Currently, Northern residents who have been diagnosed as palliative may be covered through the

G.N.W.T.’s Extended Health Benefits Program. This is a good program and provides coverage for Northern residents for a wide variety of conditions, including palliative care patients.

Unfortunately, it is limited when it comes to palliative patients. Many of the medications palliative patients require for management of pain are not automatically benefits under the Extended Benefits program. These required medications can be added as a benefit for patients; however, the application process can be quite long. The net result is that palliative patients will either have to go without comfort management prescriptions until they receive approval from the Extended Health Benefits Program, or pay out of their own pockets until they can be reimbursed once their Extended Health application for the prescribed medication is approved.

This seems unreasonable. Palliative patients should not have to wait for the care that will allow them to live their remaining days in comfort and as they choose. Most southern jurisdictions already have the palliative care benefits programs which are expedited in order to reduce wait times for palliative patients.
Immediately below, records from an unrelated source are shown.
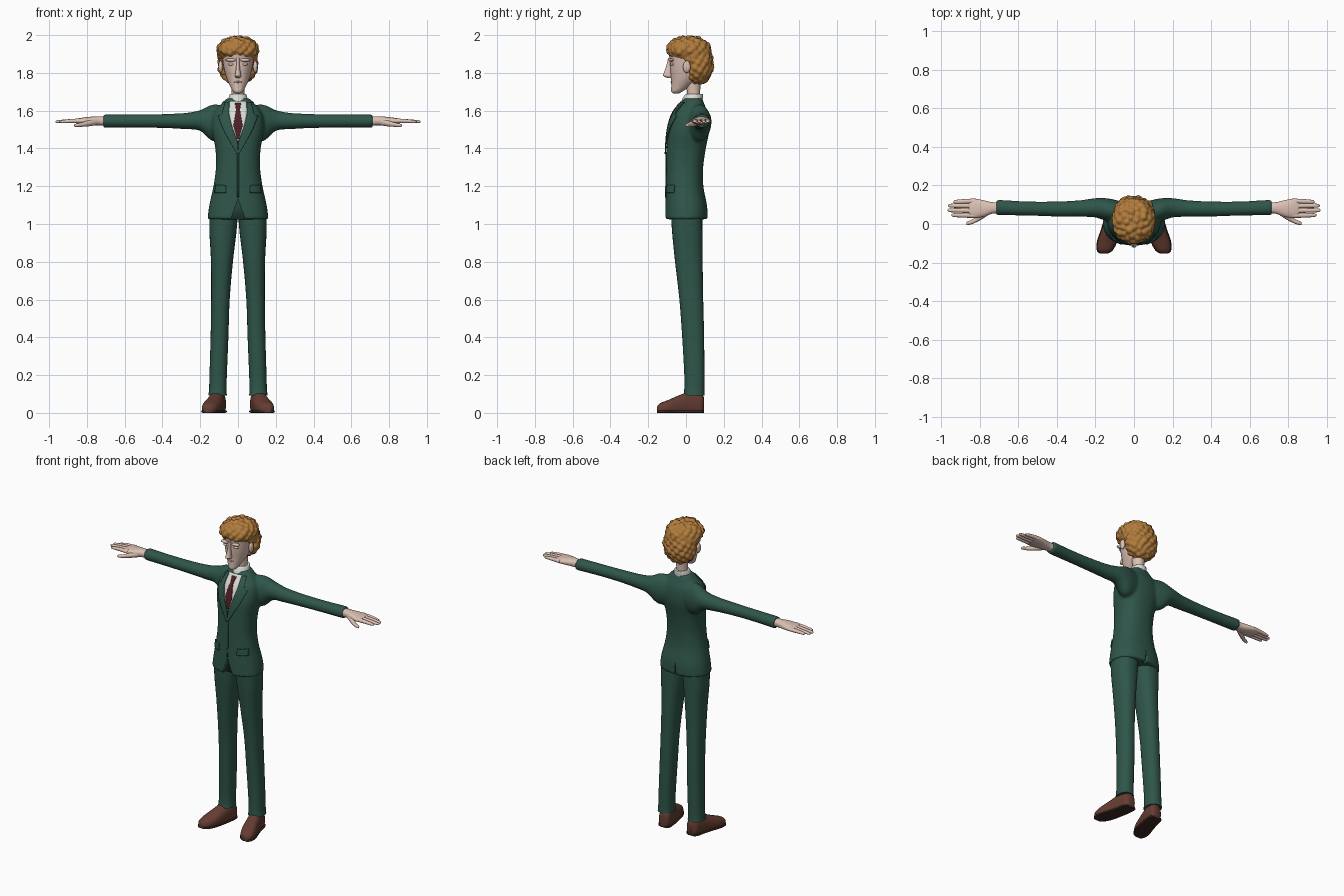
import bpy, bmesh, math, random
from mathutils import Matrix, Vector
from mathutils.bvhtree import BVHTree

if "Cube" in bpy.data.objects:
    bpy.data.objects.remove(bpy.data.objects["Cube"])

random.seed(4)


def material(name, col):
    m = bpy.data.materials.new(name)
    m.diffuse_color = (*col, 1)
    m.use_nodes = True
    m.node_tree.nodes["Principled BSDF"].inputs["Base Color"].default_value = m.diffuse_color
    return m


GREEN = material("suit green", (0.028, 0.092, 0.068))
SKIN = material("skin", (0.72, 0.53, 0.45))
HAIR = material("ginger hair", (0.44, 0.20, 0.045))
SHIRT = material("shirt white", (0.70, 0.70, 0.67))
TIE = material("tie maroon", (0.075, 0.014, 0.018))
SHOE = material("shoe brown", (0.13, 0.046, 0.032))
SOLE = material("sole dark brown", (0.045, 0.022, 0.017))


def finish(name, bm, mat, mirror=False):
    bmesh.ops.recalc_face_normals(bm, faces=bm.faces)
    me = bpy.data.meshes.new(name)
    bm.to_mesh(me)
    bm.free()
    me.materials.append(mat)
    ob = bpy.data.objects.new(name, me)
    bpy.context.collection.objects.link(ob)
    bpy.ops.object.select_all(action='DESELECT')
    ob.select_set(True)
    bpy.context.view_layer.objects.active = ob
    bpy.ops.object.shade_smooth_by_angle(angle=math.radians(45))
    if mirror:
        ob.modifiers.new("mirror", 'MIRROR')
    return ob


def catmull(rows, steps):
    out = []
    for i in range(len(rows) - 1):
        p = [rows[max(0, min(len(rows) - 1, i + k))] for k in (-1, 0, 1, 2)]
        for s in range(steps):
            t = s / steps
            out.append([0.5 * (2 * b + (c - a) * t + (2 * a - 5 * b + 4 * c - d) * t * t
                               + (3 * b - a - 3 * c + d) * t ** 3) for a, b, c, d in zip(*p)])
    return out + [list(rows[-1])]


# rings: (position along axis, centre a, centre b, radius a, radius b)
def loft(bm, rings, axis='z', n=28, power=2.0, steps=4, sx=1, floor=None):
    prev, e = None, 2 / power
    for t, a, b, ra, rb in catmull(rings, steps):
        ring = []
        for i in range(n):
            c, s = math.cos(2 * math.pi * i / n), math.sin(2 * math.pi * i / n)
            u = a + max(ra, 0.001) * math.copysign(abs(c) ** e, c)
            v = b + max(rb, 0.001) * math.copysign(abs(s) ** e, s)
            co = {'z': (u, v, t), 'x': (t, u, v), 'y': (u, t, v)}[axis]
            z = co[2] if floor is None else max(co[2], floor)
            ring.append(bm.verts.new((co[0] * sx, co[1], z)))
        if prev:
            for i in range(n):
                j = (i + 1) % n
                bm.faces.new((prev[i], prev[j], ring[j], ring[i]))
        else:
            bm.faces.new(ring)
        prev = ring
    bm.faces.new(prev)


def ball(bm, loc, rad, sub=3):
    bmesh.ops.create_icosphere(bm, subdivisions=sub, radius=1,
                               matrix=Matrix.Translation(loc) @ Matrix.Diagonal((*rad, 1)))


def blend(ob, voxel, iterations):
    r = ob.modifiers.new("blend", 'REMESH')
    r.mode, r.voxel_size, r.use_smooth_shade = 'VOXEL', voxel, True
    s = ob.modifiers.new("soften", 'SMOOTH')
    s.iterations = iterations


# Jacket: torso and sleeves blended together
bm = bmesh.new()
loft(bm, [(1.025, 0, .002, .162, .113), (1.10, 0, .001, .152, .110), (1.20, 0, -.007, .130, .099),
          (1.30, 0, -.007, .117, .098), (1.40, 0, .001, .120, .104), (1.50, 0, .015, .138, .109),
          (1.58, 0, .024, .130, .095), (1.63, 0, .031, .095, .068), (1.665, 0, .036, .060, .050)],
     power=2.3, n=40)
for s in (1, -1):
    loft(bm, [(.04, .06, 1.54, .05, .08), (.13, .072, 1.535, .060, .098), (.20, .084, 1.548, .050, .055),
              (.28, .080, 1.545, .043, .043), (.40, .078, 1.545, .039, .037),
              (.55, .080, 1.545, .037, .035), (.712, .086, 1.545, .040, .036)], axis='x', sx=s)
jacket = finish("jacket", bm, GREEN)
blend(jacket, 0.008, 5)


# Front opening and back vent cut into the hem
def wedge(name, half, top, y0, y1):
    bm = bmesh.new()
    ends = [[bm.verts.new(p) for p in ((-half, y, .99), (half, y, .99), (0, y, top))] for y in (y0, y1)]
    bm.faces.new(ends[0])
    bm.faces.new(ends[1])
    for i in range(3):
        j = (i + 1) % 3
        bm.faces.new((ends[0][i], ends[0][j], ends[1][j], ends[1][i]))
    ob = finish(name, bm, GREEN)
    ob.hide_render = True
    ob.display_type = 'WIRE'
    cut = jacket.modifiers.new(name, 'BOOLEAN')
    cut.operation, cut.object = 'DIFFERENCE', ob


wedge("front_hem_cutter", .05, 1.13, -.2, -.07)
wedge("back_vent_cutter", .012, 1.10, .085, .2)
tree = BVHTree.FromObject(jacket, bpy.context.evaluated_depsgraph_get())


# Thin cloth plate draped on the jacket front; rows: (z, left x, right x)
def patch(name, rows, mat, lift, mirror=False, cols=8):
    bm, prev, y = bmesh.new(), None, 0
    fine = []
    for a, b in zip(rows, rows[1:]):
        fine += [[p + (q - p) * k / 6 for p, q in zip(a, b)] for k in range(6)]
    y = -.09
    for z, x0, x1 in reversed(fine + [list(rows[-1])]):
        line = []
        for i in range(cols + 1):
            x = x0 + (x1 - x0) * i / cols
            hit = tree.ray_cast(Vector((x, -1, z)), Vector((0, 1, 0)))[0]
            y = hit.y if hit else y
            line.append(bm.verts.new((x, y - lift, z)))
        if prev:
            for i in range(cols):
                bm.faces.new((prev[i], prev[i + 1], line[i + 1], line[i]))
        prev = line
    ob = finish(name, bm, mat, mirror)
    sol = ob.modifiers.new("thickness", 'SOLIDIFY')
    sol.thickness, sol.offset = .006, 0
    return ob


patch("shirt_front", [(1.648, -.045, .045), (1.60, -.05, .05), (1.52, -.034, .034), (1.44, -.003, .003)],
      SHIRT, .002)
patch("necktie", [(1.638, -.016, .016), (1.605, -.010, .010), (1.52, -.024, .024), (1.45, -.006, .006)],
      TIE, .006)
patch("lapel", [(1.645, .045, .068), (1.58, .048, .085), (1.572, .046, .105), (1.50, .027, .078),
                (1.44, .004, .045), (1.37, -.001, .006)], GREEN, .006, True)
patch("pocket_flap", [(1.205, .065, .118), (1.165, .063, .122)], GREEN, .006, True)
patch("jacket_front_edge", [(1.38, -.004, .004), (1.14, -.004, .004)], GREEN, .001)

# Shirt collar
bm = bmesh.new()
loft(bm, [(1.60, 0, .028, .060, .062), (1.65, 0, .032, .054, .056), (1.685, 0, .042, .044, .048),
          (1.688, 0, .042, .036, .038)])
finish("shirt_collar", bm, SHIRT)

# Trouser legs
bm = bmesh.new()
loft(bm, [(.092, .108, .043, .049, .056), (.13, .107, .044, .046, .053), (.20, .105, .044, .046, .053),
          (.40, .098, .038, .047, .058), (.60, .093, .028, .049, .063), (.80, .085, .015, .058, .073),
          (.95, .080, .007, .071, .080), (1.06, .076, .003, .076, .083)], power=2.3)
finish("trouser_leg", bm, GREEN, True)

# Shoes with soles, toes turned outwards
shoe = [(.095, .100, .042, .022, .040), (.080, .101, .045, .037, .058), (.03, .108, .048, .042, .068),
        (-.03, .122, .038, .046, .058), (-.09, .139, .028, .049, .042), (-.135, .151, .022, .038, .030),
        (-.153, .156, .018, .018, .016)]
bm = bmesh.new()
loft(bm, shoe, axis='y', power=2.4, floor=.004)
finish("shoe", bm, SHOE, True)
bm = bmesh.new()
loft(bm, [(y, x, .007, r + .004, .007) for y, x, _, r, _ in shoe], axis='y', power=5)
finish("shoe_sole", bm, SOLE, True)

# Hands: palm, four fingers and thumb
bm = bmesh.new()
loft(bm, [(.69, .084, 1.545, .028, .024), (.735, .083, 1.546, .030, .024), (.78, .080, 1.546, .043, .022),
          (.83, .081, 1.545, .051, .017), (.855, .081, 1.544, .046, .012)], axis='x', power=2.3)
for y0, y1, tip in ((.044, .046, .945), (.069, .071, .966), (.094, .095, .962), (.119, .115, .935)):
    loft(bm, [(.82, y0, 1.546, .013, .013), (.88, y0 * .5 + y1 * .5, 1.545, .012, .011),
              (tip - .015, y1, 1.542, .010, .008), (tip - .003, y1, 1.541, .006, .005),
              (tip, y1, 1.541, .002, .002)], axis='x', n=12)
loft(bm, [(.745, .068, 1.542, .016, .018), (.79, .040, 1.533, .017, .016), (.835, .013, 1.525, .012, .011),
          (.862, .004, 1.522, .009, .008), (.868, .002, 1.522, .003, .003)], axis='x', n=14)
finish("hand", bm, SKIN, True)

# Head, neck and facial features
bm = bmesh.new()
loft(bm, [(1.60, 0, .040, .036, .036), (1.70, 0, .040, .034, .035), (1.79, 0, .035, .040, .045)])
loft(bm, [(1.692, 0, -.052, .014, .016), (1.702, 0, -.048, .027, .030), (1.73, 0, -.028, .042, .050),
          (1.77, 0, -.006, .060, .073), (1.82, 0, .006, .074, .090), (1.87, 0, .010, .082, .096),
          (1.93, 0, .010, .085, .102), (1.97, 0, .010, .050, .060)], power=2.1)
loft(bm, [(1.772, 0, -.085, .010, .012), (1.785, 0, -.096, .017, .026), (1.80, 0, -.095, .014, .023),
          (1.84, 0, -.086, .009, .018), (1.88, 0, -.082, .010, .013)], n=14)
for s in (1, -1):
    ball(bm, (s * .036, -.078, 1.868), (.030, .014, .009))
    ball(bm, (s * .035, -.072, 1.846), (.017, .011, .008))
    ball(bm, (s * .092, .004, 1.832), (.012, .020, .032))
ball(bm, (0, -.073, 1.752), (.022, .010, .005))
finish("head", bm, SKIN)

# Curly hair: two core masses covered in curls, blended
bm = bmesh.new()
cores = (((0, .015, 1.915), (.103, .110, .073), lambda p: p.z > 1.90 or p.y > .01),
         ((0, .060, 1.852), (.098, .076, .108), lambda p: p.y > .025))
for c, r, keep in cores:
    ball(bm, c, r)
    for i in range(110):
        w = 1 - 2 * (i + .5) / 110
        q, a = math.sqrt(1 - w * w), i * 2.39996
        p = Vector(c) + Vector((r[0] * q * math.cos(a), r[1] * q * math.sin(a), r[2] * w)) * .96
        if keep(p):
            k = random.uniform(.015, .022)
            ball(bm, p, (k, k, k), 2)
blend(finish("curly_hair", bm, HAIR), 0.006, 2)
For example, Albertans are guaranteed a 16–24-hour turn-around time for approval, and they often provide them immediately.

Residents of the N.W.T. who have been diagnosed as palliative deserve more than the wait times they currently face. As a government we need to ensure that no additional barriers are placed on the care and comfort and pain management of these individuals during their last days. We need a palliative care benefits program.

Mr. Speaker, later this afternoon I’ll be asking the Minister Responsible for the Department of Health and Social Services questions concerning palliative care benefits programs for residents of the Northwest Territories.

Question 1-16(2) G.N.W.T. Public Service/ NWT Power Corporation Salaries And Bonuses February 6th, 2008

I have written questions here on the G.N.W.T. public service and the N.W.T. Power

Corp salaries and bonuses. My questions are for the Minister of Human Resources.

1) What is the average current salary of deputy

ministers in the G.N.W.T. public service?

2) What is the average current salary of senior

managers in the G.N.W.T. public service?

3) What is the total amount of bonuses paid to

deputy ministers, senior managers and excluded employees in each of the last three fiscal years?

4) What is the average current salary of senior

managers in the NWT Power Corporation?

5) What was the total amount of bonuses paid to

staff and senior managers of the NWT Power Corporation in the last three fiscal years?

Question 9-16(2) Deh Cho Bridge Project February 6th, 2008

Once again, to the Premier, it’s great that the Deh Cho Bridge Corporation is planning to do some of those information releases, but the government is still on the dime for this to a tune of $160 million. I think we have a responsibility as a government to share some of the information with the public, because they are asking us as well.

So once again, I’d like to get the Premier to commit to developing some sort of communications plan about our role in the bridge and the costs to the residents of the Northwest Territories and Yellowknife.